• [About this exercise]
Each entry below should be echoed exactly, with pictures omitted.

• [Task inputs]
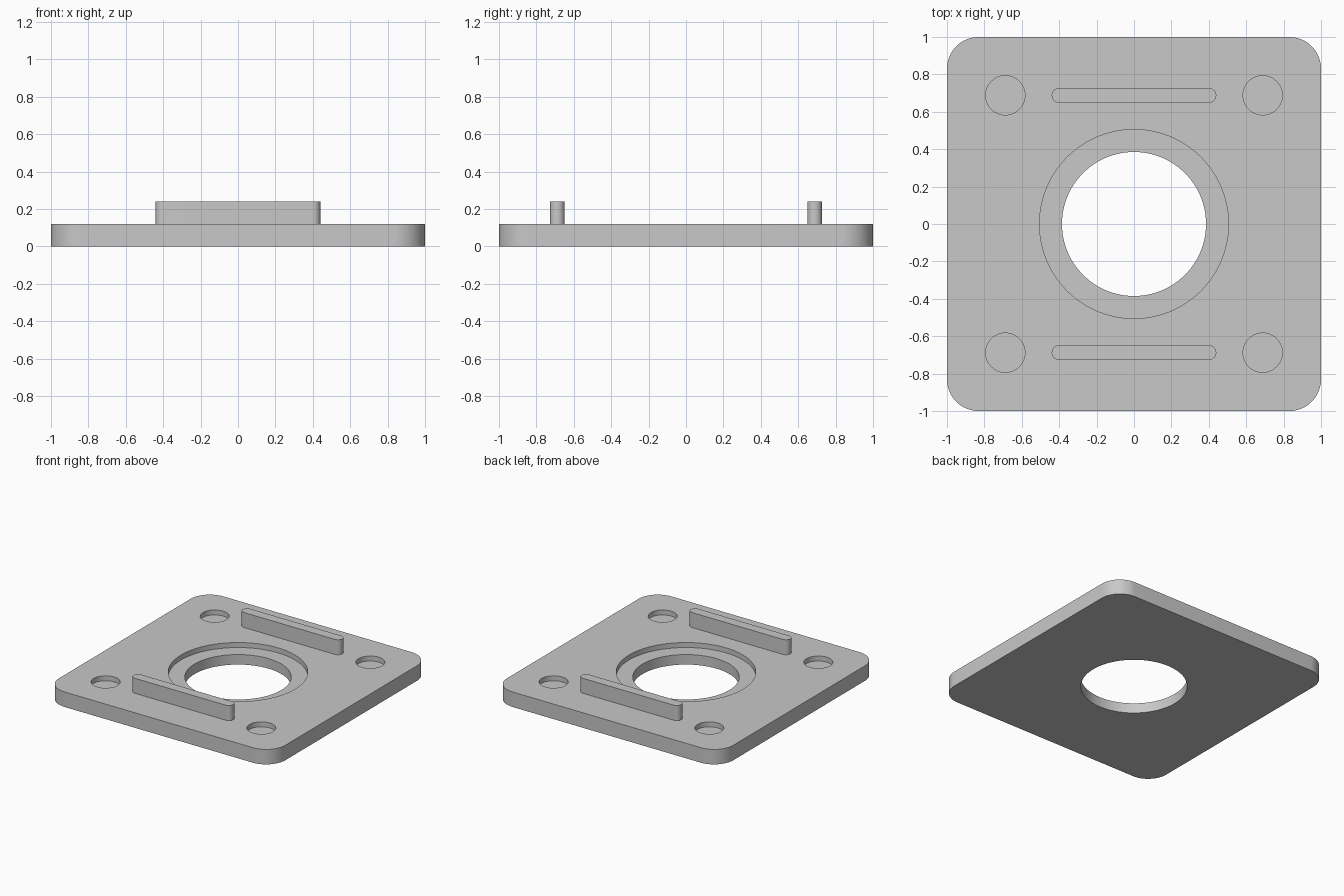
import bpy
import bmesh
from math import cos, sin, pi, radians

cube = bpy.data.objects.get("Cube")
if cube:
    bpy.data.objects.remove(cube, do_unlink=True)

THICK = 0.12       # plate thickness
RECESS = 0.08      # floor height of the shallow pockets
OFFSET = 0.688     # distance of pockets and ribs from the centre

grey = bpy.data.materials.new("light grey")
grey.use_nodes = True
colour = (0.58, 0.58, 0.58, 1)
grey.diffuse_color = colour
grey.node_tree.nodes["Principled BSDF"].inputs["Base Color"].default_value = colour


def rounded_block(name, half_x, half_y, radius, z0, z1, steps):
    """Extrude a rounded rectangle from z0 to z1."""
    bm = bmesh.new()
    outline = []
    corners = [(1, 1), (-1, 1), (-1, -1), (1, -1)]
    for i, (sx, sy) in enumerate(corners):
        for k in range(steps + 1):
            a = (i + k / steps) * pi / 2
            outline.append(bm.verts.new((sx * (half_x - radius) + radius * cos(a),
                                         sy * (half_y - radius) + radius * sin(a), z0)))
    base = bm.faces.new(outline)
    top = bmesh.ops.extrude_face_region(bm, geom=[base])["geom"]
    bmesh.ops.translate(bm, vec=(0, 0, z1 - z0),
                        verts=[v for v in top if isinstance(v, bmesh.types.BMVert)])
    bmesh.ops.remove_doubles(bm, verts=bm.verts, dist=0.0001)
    bmesh.ops.recalc_face_normals(bm, faces=bm.faces)
    mesh = bpy.data.meshes.new(name)
    bm.to_mesh(mesh)
    bm.free()
    mesh.materials.append(grey)
    obj = bpy.data.objects.new(name, mesh)
    bpy.context.collection.objects.link(obj)
    return obj


def drill(target, x, y, radius, floor, sides):
    """Cut a round hole from above down to the given floor height."""
    top = THICK + 0.1
    bpy.ops.mesh.primitive_cylinder_add(vertices=sides, radius=radius, depth=top - floor,
                                        location=(x, y, (top + floor) / 2))
    cutter = bpy.context.object
    cutter.hide_render = True
    cutter.data.materials.append(grey)
    mod = target.modifiers.new("hole", "BOOLEAN")
    mod.operation = "DIFFERENCE"
    mod.solver = "EXACT"
    mod.object = cutter
    bpy.ops.object.select_all(action="DESELECT")
    bpy.context.view_layer.objects.active = target
    target.select_set(True)
    bpy.ops.object.modifier_apply(modifier=mod.name)
    bpy.data.objects.remove(cutter, do_unlink=True)


# Base plate with stepped centre bore and four blind corner pockets
plate = rounded_block("base_plate", 1, 1, 0.17, 0, THICK, 16)
drill(plate, 0, 0, 0.505, RECESS, 96)
drill(plate, 0, 0, 0.385, -0.1, 96)
for sx in (-1, 1):
    for sy in (-1, 1):
        drill(plate, sx * OFFSET, sy * OFFSET, 0.105, RECESS, 48)

# Upright ribs along the front and back
parts = [plate]
for name, side in (("front_rib", -1), ("back_rib", 1)):
    rib = rounded_block(name, 0.44, 0.039, 0.0385, THICK - 0.02, 0.24, 10)
    rib.location.y = side * OFFSET
    parts.append(rib)

# Smooth the round walls and keep the rims sharp
bpy.ops.object.select_all(action="DESELECT")
for obj in parts:
    obj.select_set(True)
bpy.context.view_layer.objects.active = plate
bpy.ops.object.shade_smooth_by_angle(angle=radians(30))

• [Answer]
import bpy
import bmesh
from math import cos, sin, pi, radians

cube = bpy.data.objects.get("Cube")
if cube:
    bpy.data.objects.remove(cube, do_unlink=True)

THICK = 0.12       # plate thickness
RECESS = 0.08      # floor height of the shallow pockets
OFFSET = 0.688     # distance of pockets and ribs from the centre

grey = bpy.data.materials.new("light grey")
grey.use_nodes = True
colour = (0.58, 0.58, 0.58, 1)
grey.diffuse_color = colour
grey.node_tree.nodes["Principled BSDF"].inputs["Base Color"].default_value = colour


def rounded_block(name, half_x, half_y, radius, z0, z1, steps):
    """Extrude a rounded rectangle from z0 to z1."""
    bm = bmesh.new()
    outline = []
    corners = [(1, 1), (-1, 1), (-1, -1), (1, -1)]
    for i, (sx, sy) in enumerate(corners):
        for k in range(steps + 1):
            a = (i + k / steps) * pi / 2
            outline.append(bm.verts.new((sx * (half_x - radius) + radius * cos(a),
                                         sy * (half_y - radius) + radius * sin(a), z0)))
    base = bm.faces.new(outline)
    top = bmesh.ops.extrude_face_region(bm, geom=[base])["geom"]
    bmesh.ops.translate(bm, vec=(0, 0, z1 - z0),
                        verts=[v for v in top if isinstance(v, bmesh.types.BMVert)])
    bmesh.ops.remove_doubles(bm, verts=bm.verts, dist=0.0001)
    bmesh.ops.recalc_face_normals(bm, faces=bm.faces)
    mesh = bpy.data.meshes.new(name)
    bm.to_mesh(mesh)
    bm.free()
    mesh.materials.append(grey)
    obj = bpy.data.objects.new(name, mesh)
    bpy.context.collection.objects.link(obj)
    return obj


def drill(target, x, y, radius, floor, sides):
    """Cut a round hole from above down to the given floor height."""
    top = THICK + 0.1
    bpy.ops.mesh.primitive_cylinder_add(vertices=sides, radius=radius, depth=top - floor,
                                        location=(x, y, (top + floor) / 2))
    cutter = bpy.context.object
    cutter.hide_render = True
    cutter.data.materials.append(grey)
    mod = target.modifiers.new("hole", "BOOLEAN")
    mod.operation = "DIFFERENCE"
    mod.solver = "EXACT"
    mod.object = cutter
    bpy.ops.object.select_all(action="DESELECT")
    bpy.context.view_layer.objects.active = target
    target.select_set(True)
    bpy.ops.object.modifier_apply(modifier=mod.name)
    bpy.data.objects.remove(cutter, do_unlink=True)


# Base plate with stepped centre bore and four blind corner pockets
plate = rounded_block("base_plate", 1, 1, 0.17, 0, THICK, 16)
drill(plate, 0, 0, 0.505, RECESS, 96)
drill(plate, 0, 0, 0.385, -0.1, 96)
for sx in (-1, 1):
    for sy in (-1, 1):
        drill(plate, sx * OFFSET, sy * OFFSET, 0.105, RECESS, 48)

# Upright ribs along the front and back
parts = [plate]
for name, side in (("front_rib", -1), ("back_rib", 1)):
    rib = rounded_block(name, 0.44, 0.039, 0.0385, THICK - 0.02, 0.24, 10)
    rib.location.y = side * OFFSET
    parts.append(rib)

# Smooth the round walls and keep the rims sharp
bpy.ops.object.select_all(action="DESELECT")
for obj in parts:
    obj.select_set(True)
bpy.context.view_layer.objects.active = plate
bpy.ops.object.shade_smooth_by_angle(angle=radians(30))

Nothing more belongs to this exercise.